ACTION ITEM
Read the records beneath this task and copy every line that contains the string "closed".

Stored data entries
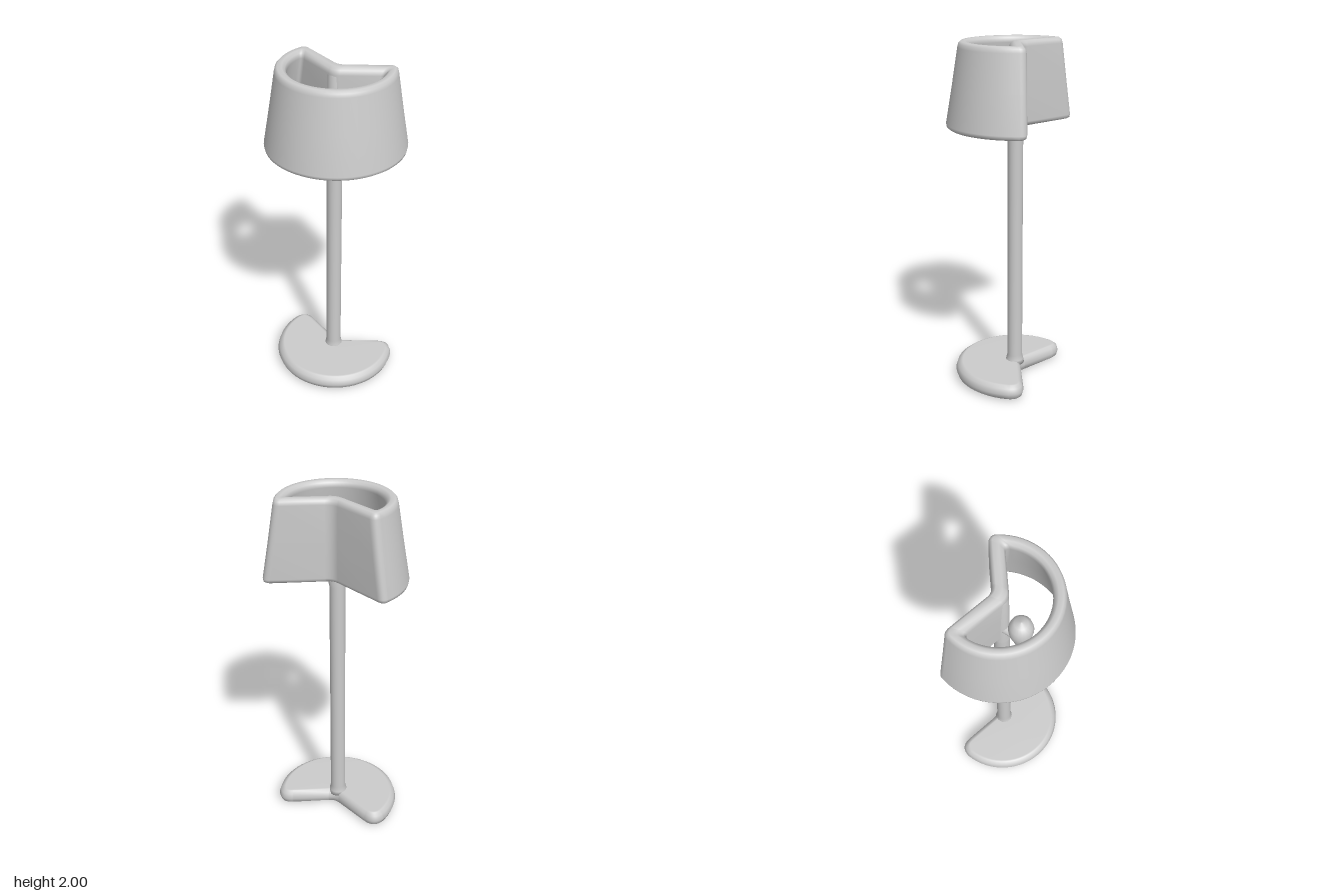
import * as THREE from 'three';

const CX = 0.07;                                        // centre of the round side
const NOTCH = new THREE.Vector2(0.1, 0);                // apex of the V-shaped notch
const FRONT = new THREE.Vector2(0.6, 0.8).normalize();  // notch edge directions (x, z)
const BACK = new THREE.Vector2(0.275, -0.96).normalize();

// Notched-circle outline: radius R, notch edges moved inward by d, corners rounded by r
function outline(R, d, r) {
  const apex = new THREE.Vector2(NOTCH.x - 1.1 * d, NOTCH.y + 0.2 * d);
  const along = (p, dir, t) => p.clone().addScaledVector(dir, t);
  const corner = (dir) => {
    const rel = apex.clone().sub(new THREE.Vector2(CX, 0));
    const b = rel.dot(dir);
    return along(apex, dir, -b + Math.sqrt(b * b - rel.lengthSq() + R * R));
  };
  const c1 = corner(FRONT), c2 = corner(BACK);
  const a1 = Math.atan2(c1.y, c1.x - CX) + r / R;
  const a2 = Math.atan2(c2.y, c2.x - CX) + 2 * Math.PI - r / R;
  const start = along(apex, FRONT, 0.04), lineEnd = along(c1, FRONT, -r);
  const lineBack = along(c2, BACK, -r), apexBack = along(apex, BACK, 0.04);

  const s = new THREE.Shape();
  s.moveTo(start.x, start.y);
  s.lineTo(lineEnd.x, lineEnd.y);
  s.quadraticCurveTo(c1.x, c1.y, CX + R * Math.cos(a1), R * Math.sin(a1));
  s.absarc(CX, 0, R, a1, a2, false);
  s.quadraticCurveTo(c2.x, c2.y, lineBack.x, lineBack.y);
  s.lineTo(apexBack.x, apexBack.y);
  s.quadraticCurveTo(apex.x, apex.y, start.x, start.y);
  const pts = s.getPoints(20);
  pts.pop();                                            // closing point repeats the first
  return pts;
}

// Skin a list of [R, d, r, y] rings; closed joins last to first, otherwise ends are capped
function loft(rings, closed) {
  const pos = [], index = [];
  let n = 0;
  for (const [R, d, r, y] of rings) {
    const pts = outline(R, d, r);
    n = pts.length;
    for (const p of pts) pos.push(p.x, y, p.y);
  }
  const m = rings.length;
  for (let i = 0; i < (closed ? m : m - 1); i++) {
    for (let j = 0; j < n; j++) {
      const k = (j + 1) % n, u = ((i + 1) % m) * n;
      const a = i * n + j, b = u + j, c = u + k, e = i * n + k;
      index.push(a, b, c, a, c, e);
    }
  }
  if (!closed) {
    const bottom = pos.length / 3, top = bottom + 1, last = (m - 1) * n;
    pos.push(-0.06, rings[0][3], 0, -0.06, rings[m - 1][3], 0);
    for (let j = 0; j < n; j++) {
      const k = (j + 1) % n;
      index.push(bottom, j, k, top, last + k, last + j);
    }
  }
  const g = new THREE.BufferGeometry();
  g.setAttribute('position', new THREE.Float32BufferAttribute(pos, 3));
  g.setIndex(index);
  g.computeVertexNormals();
  return g;
}

const lathe = (profile, seg) =>
  new THREE.LatheGeometry(profile.map(([r, y]) => new THREE.Vector2(r, y)), seg);

export function createModel() {
  const group = new THREE.Group();
  const mat = new THREE.MeshStandardMaterial({ color: 0xcccccc });
  const add = (name, geo, x = 0, y = 0, z = 0) => {
    const mesh = new THREE.Mesh(geo, mat);
    mesh.name = name;
    mesh.position.set(x, y, z);
    group.add(mesh);
    return mesh;
  };

  // Flat notched foot with a rounded rim
  add('base', loft([
    [0.325, 0.035, 0.05, 0],
    [0.335, 0.025, 0.06, 0.002],
    [0.355, 0.008, 0.08, 0.016],
    [0.365, 0, 0.09, 0.045],
    [0.355, 0.008, 0.08, 0.075],
    [0.335, 0.025, 0.06, 0.09],
    [0.325, 0.035, 0.05, 0.092],
  ], false));

  // Stem, slightly flared where it meets the base and shade
  add('stem', lathe([
    [0, 0.05], [0.056, 0.07], [0.052, 0.095], [0.045, 0.125],
    [0.044, 0.8], [0.044, 1.49], [0.052, 1.53], [0.042, 1.56],
    [0.04, 1.95], [0, 1.97],
  ], 20), 0.058);

  // Hollow tapered shade, open above and below, wall running round the notch
  add('shade', loft([
    [0.382, 0.012, 0.03, 1.527],
    [0.393, 0, 0.035, 1.535],
    [0.396, -0.005, 0.04, 1.552],
    [0.36, -0.005, 0.04, 1.76],
    [0.327, -0.004, 0.04, 1.965],
    [0.322, 0.002, 0.035, 1.985],
    [0.31, 0.015, 0.03, 1.997],
    [0.285, 0.045, 0.025, 1.997],
    [0.268, 0.066, 0.025, 1.985],
    [0.26, 0.075, 0.025, 1.96],
    [0.305, 0.07, 0.025, 1.76],
    [0.348, 0.064, 0.025, 1.552],
    [0.352, 0.058, 0.025, 1.535],
    [0.362, 0.045, 0.025, 1.527],
  ], true));

  // Bulb beside the stem, held by a short arm
  add('bulb', lathe([
    [0, 1.58], [0.024, 1.585], [0.036, 1.61], [0.046, 1.66], [0.06, 1.71],
    [0.066, 1.76], [0.058, 1.8], [0.036, 1.828], [0, 1.84],
  ], 20), -0.065, 0, -0.01);
  const arm = add('bulbArm', new THREE.CylinderGeometry(0.028, 0.028, 0.13, 14), 0, 1.64, -0.005);
  arm.rotation.z = Math.PI / 2;

  return group;
}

TASK OUTPUT
// Skin a list of [R, d, r, y] rings; closed joins last to first, otherwise ends are capped
function loft(rings, closed) {
  for (let i = 0; i < (closed ? m : m - 1); i++) {
  if (!closed) {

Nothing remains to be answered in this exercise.